Stored data entries:
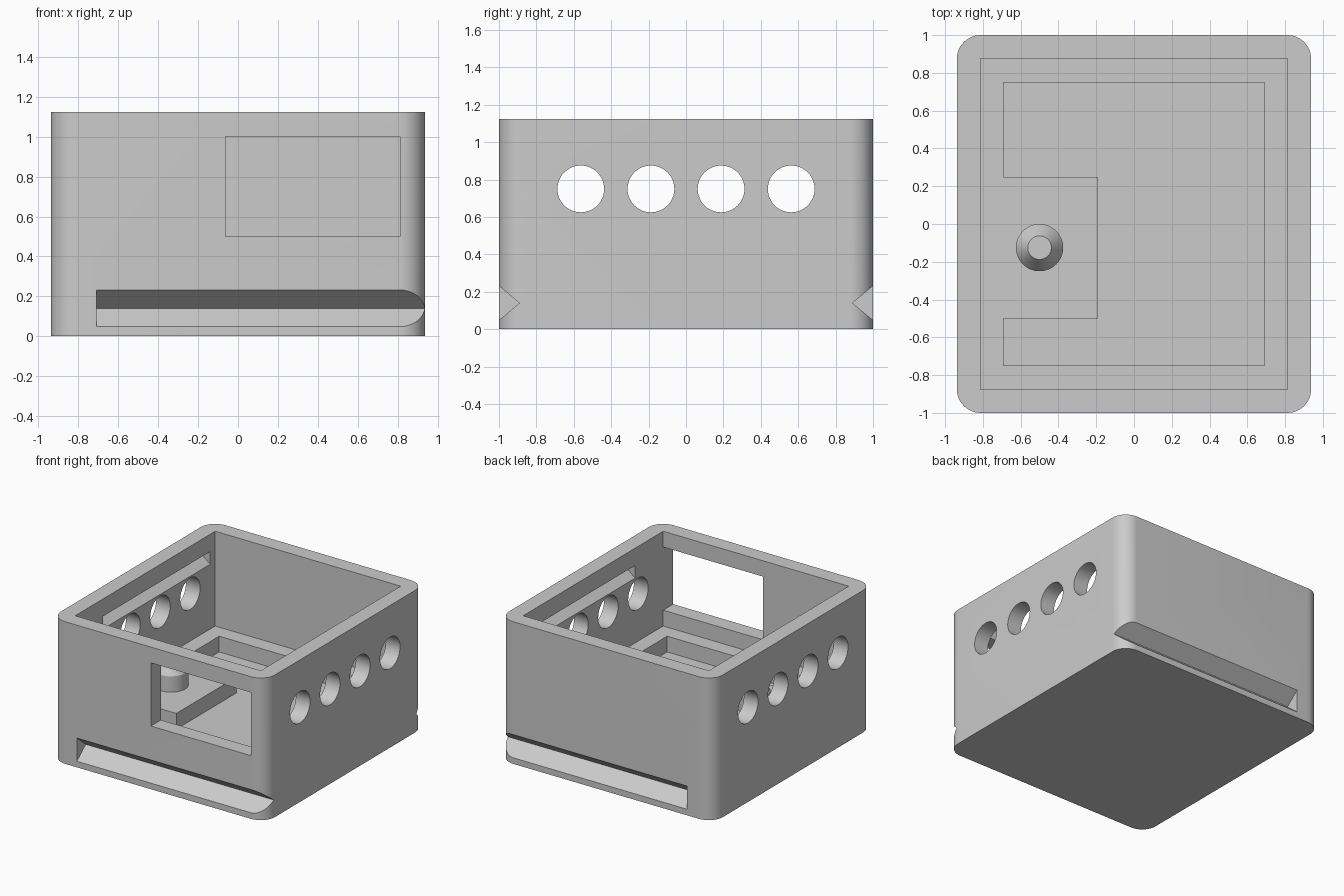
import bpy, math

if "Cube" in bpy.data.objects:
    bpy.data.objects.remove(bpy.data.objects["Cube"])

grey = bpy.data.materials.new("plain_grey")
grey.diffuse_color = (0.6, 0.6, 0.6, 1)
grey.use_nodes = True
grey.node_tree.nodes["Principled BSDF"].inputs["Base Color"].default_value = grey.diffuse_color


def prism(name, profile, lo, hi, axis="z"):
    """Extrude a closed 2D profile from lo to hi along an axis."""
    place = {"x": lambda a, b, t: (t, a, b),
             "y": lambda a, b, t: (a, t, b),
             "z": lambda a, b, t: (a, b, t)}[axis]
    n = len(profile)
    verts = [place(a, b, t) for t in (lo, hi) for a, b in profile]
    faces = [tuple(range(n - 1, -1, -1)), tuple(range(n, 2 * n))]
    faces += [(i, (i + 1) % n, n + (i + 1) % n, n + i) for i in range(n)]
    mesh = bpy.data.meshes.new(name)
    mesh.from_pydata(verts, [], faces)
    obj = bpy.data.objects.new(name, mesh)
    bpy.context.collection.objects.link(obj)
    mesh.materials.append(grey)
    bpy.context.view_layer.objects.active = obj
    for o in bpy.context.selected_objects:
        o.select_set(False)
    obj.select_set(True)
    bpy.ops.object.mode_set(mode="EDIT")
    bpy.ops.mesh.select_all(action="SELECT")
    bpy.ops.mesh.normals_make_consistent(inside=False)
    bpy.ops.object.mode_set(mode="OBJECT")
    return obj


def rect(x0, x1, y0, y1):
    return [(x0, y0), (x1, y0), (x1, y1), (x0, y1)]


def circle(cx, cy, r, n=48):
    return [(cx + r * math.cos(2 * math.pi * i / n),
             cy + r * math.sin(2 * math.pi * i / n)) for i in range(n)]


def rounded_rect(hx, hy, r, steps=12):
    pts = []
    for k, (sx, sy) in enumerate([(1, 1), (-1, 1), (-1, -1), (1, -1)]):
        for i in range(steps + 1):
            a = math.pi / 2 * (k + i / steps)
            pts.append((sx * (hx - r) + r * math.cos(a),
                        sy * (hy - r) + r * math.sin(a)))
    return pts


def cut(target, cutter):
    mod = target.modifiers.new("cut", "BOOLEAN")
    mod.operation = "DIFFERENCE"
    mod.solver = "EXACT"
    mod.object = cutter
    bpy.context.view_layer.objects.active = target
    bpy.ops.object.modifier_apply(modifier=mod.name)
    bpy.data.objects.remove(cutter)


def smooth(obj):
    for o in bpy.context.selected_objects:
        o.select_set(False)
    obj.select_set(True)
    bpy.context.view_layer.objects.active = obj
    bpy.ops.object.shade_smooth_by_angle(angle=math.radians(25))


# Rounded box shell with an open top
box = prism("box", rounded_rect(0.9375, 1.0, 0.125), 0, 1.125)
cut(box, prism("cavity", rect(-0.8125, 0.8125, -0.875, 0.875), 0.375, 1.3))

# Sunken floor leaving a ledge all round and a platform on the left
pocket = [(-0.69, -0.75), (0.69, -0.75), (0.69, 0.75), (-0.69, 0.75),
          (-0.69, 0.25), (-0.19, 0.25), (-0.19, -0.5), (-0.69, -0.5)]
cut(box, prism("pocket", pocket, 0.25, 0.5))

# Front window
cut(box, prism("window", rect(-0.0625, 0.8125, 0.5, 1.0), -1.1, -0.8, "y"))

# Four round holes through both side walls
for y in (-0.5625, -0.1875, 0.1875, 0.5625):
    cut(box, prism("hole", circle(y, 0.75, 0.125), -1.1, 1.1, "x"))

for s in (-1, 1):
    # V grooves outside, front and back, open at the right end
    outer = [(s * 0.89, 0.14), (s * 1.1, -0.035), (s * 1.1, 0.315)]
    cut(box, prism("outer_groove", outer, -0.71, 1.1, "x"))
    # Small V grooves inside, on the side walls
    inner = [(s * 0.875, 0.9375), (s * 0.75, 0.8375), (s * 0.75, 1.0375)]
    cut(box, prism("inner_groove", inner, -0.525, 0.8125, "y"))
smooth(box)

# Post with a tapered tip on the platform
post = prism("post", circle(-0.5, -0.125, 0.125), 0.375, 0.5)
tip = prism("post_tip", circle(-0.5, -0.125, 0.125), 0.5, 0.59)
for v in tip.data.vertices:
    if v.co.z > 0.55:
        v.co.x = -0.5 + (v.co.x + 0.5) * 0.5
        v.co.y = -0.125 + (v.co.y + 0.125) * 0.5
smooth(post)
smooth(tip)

WORK ORDER:
Each record, word for word, should be printed again without its pictures.

ANSWER FOR THE TASK:
import bpy, math

if "Cube" in bpy.data.objects:
    bpy.data.objects.remove(bpy.data.objects["Cube"])

grey = bpy.data.materials.new("plain_grey")
grey.diffuse_color = (0.6, 0.6, 0.6, 1)
grey.use_nodes = True
grey.node_tree.nodes["Principled BSDF"].inputs["Base Color"].default_value = grey.diffuse_color


def prism(name, profile, lo, hi, axis="z"):
    """Extrude a closed 2D profile from lo to hi along an axis."""
    place = {"x": lambda a, b, t: (t, a, b),
             "y": lambda a, b, t: (a, t, b),
             "z": lambda a, b, t: (a, b, t)}[axis]
    n = len(profile)
    verts = [place(a, b, t) for t in (lo, hi) for a, b in profile]
    faces = [tuple(range(n - 1, -1, -1)), tuple(range(n, 2 * n))]
    faces += [(i, (i + 1) % n, n + (i + 1) % n, n + i) for i in range(n)]
    mesh = bpy.data.meshes.new(name)
    mesh.from_pydata(verts, [], faces)
    obj = bpy.data.objects.new(name, mesh)
    bpy.context.collection.objects.link(obj)
    mesh.materials.append(grey)
    bpy.context.view_layer.objects.active = obj
    for o in bpy.context.selected_objects:
        o.select_set(False)
    obj.select_set(True)
    bpy.ops.object.mode_set(mode="EDIT")
    bpy.ops.mesh.select_all(action="SELECT")
    bpy.ops.mesh.normals_make_consistent(inside=False)
    bpy.ops.object.mode_set(mode="OBJECT")
    return obj


def rect(x0, x1, y0, y1):
    return [(x0, y0), (x1, y0), (x1, y1), (x0, y1)]


def circle(cx, cy, r, n=48):
    return [(cx + r * math.cos(2 * math.pi * i / n),
             cy + r * math.sin(2 * math.pi * i / n)) for i in range(n)]


def rounded_rect(hx, hy, r, steps=12):
    pts = []
    for k, (sx, sy) in enumerate([(1, 1), (-1, 1), (-1, -1), (1, -1)]):
        for i in range(steps + 1):
            a = math.pi / 2 * (k + i / steps)
            pts.append((sx * (hx - r) + r * math.cos(a),
                        sy * (hy - r) + r * math.sin(a)))
    return pts


def cut(target, cutter):
    mod = target.modifiers.new("cut", "BOOLEAN")
    mod.operation = "DIFFERENCE"
    mod.solver = "EXACT"
    mod.object = cutter
    bpy.context.view_layer.objects.active = target
    bpy.ops.object.modifier_apply(modifier=mod.name)
    bpy.data.objects.remove(cutter)


def smooth(obj):
    for o in bpy.context.selected_objects:
        o.select_set(False)
    obj.select_set(True)
    bpy.context.view_layer.objects.active = obj
    bpy.ops.object.shade_smooth_by_angle(angle=math.radians(25))


# Rounded box shell with an open top
box = prism("box", rounded_rect(0.9375, 1.0, 0.125), 0, 1.125)
cut(box, prism("cavity", rect(-0.8125, 0.8125, -0.875, 0.875), 0.375, 1.3))

# Sunken floor leaving a ledge all round and a platform on the left
pocket = [(-0.69, -0.75), (0.69, -0.75), (0.69, 0.75), (-0.69, 0.75),
          (-0.69, 0.25), (-0.19, 0.25), (-0.19, -0.5), (-0.69, -0.5)]
cut(box, prism("pocket", pocket, 0.25, 0.5))

# Front window
cut(box, prism("window", rect(-0.0625, 0.8125, 0.5, 1.0), -1.1, -0.8, "y"))

# Four round holes through both side walls
for y in (-0.5625, -0.1875, 0.1875, 0.5625):
    cut(box, prism("hole", circle(y, 0.75, 0.125), -1.1, 1.1, "x"))

for s in (-1, 1):
    # V grooves outside, front and back, open at the right end
    outer = [(s * 0.89, 0.14), (s * 1.1, -0.035), (s * 1.1, 0.315)]
    cut(box, prism("outer_groove", outer, -0.71, 1.1, "x"))
    # Small V grooves inside, on the side walls
    inner = [(s * 0.875, 0.9375), (s * 0.75, 0.8375), (s * 0.75, 1.0375)]
    cut(box, prism("inner_groove", inner, -0.525, 0.8125, "y"))
smooth(box)

# Post with a tapered tip on the platform
post = prism("post", circle(-0.5, -0.125, 0.125), 0.375, 0.5)
tip = prism("post_tip", circle(-0.5, -0.125, 0.125), 0.5, 0.59)
for v in tip.data.vertices:
    if v.co.z > 0.55:
        v.co.x = -0.5 + (v.co.x + 0.5) * 0.5
        v.co.y = -0.125 + (v.co.y + 0.125) * 0.5
smooth(post)
smooth(tip)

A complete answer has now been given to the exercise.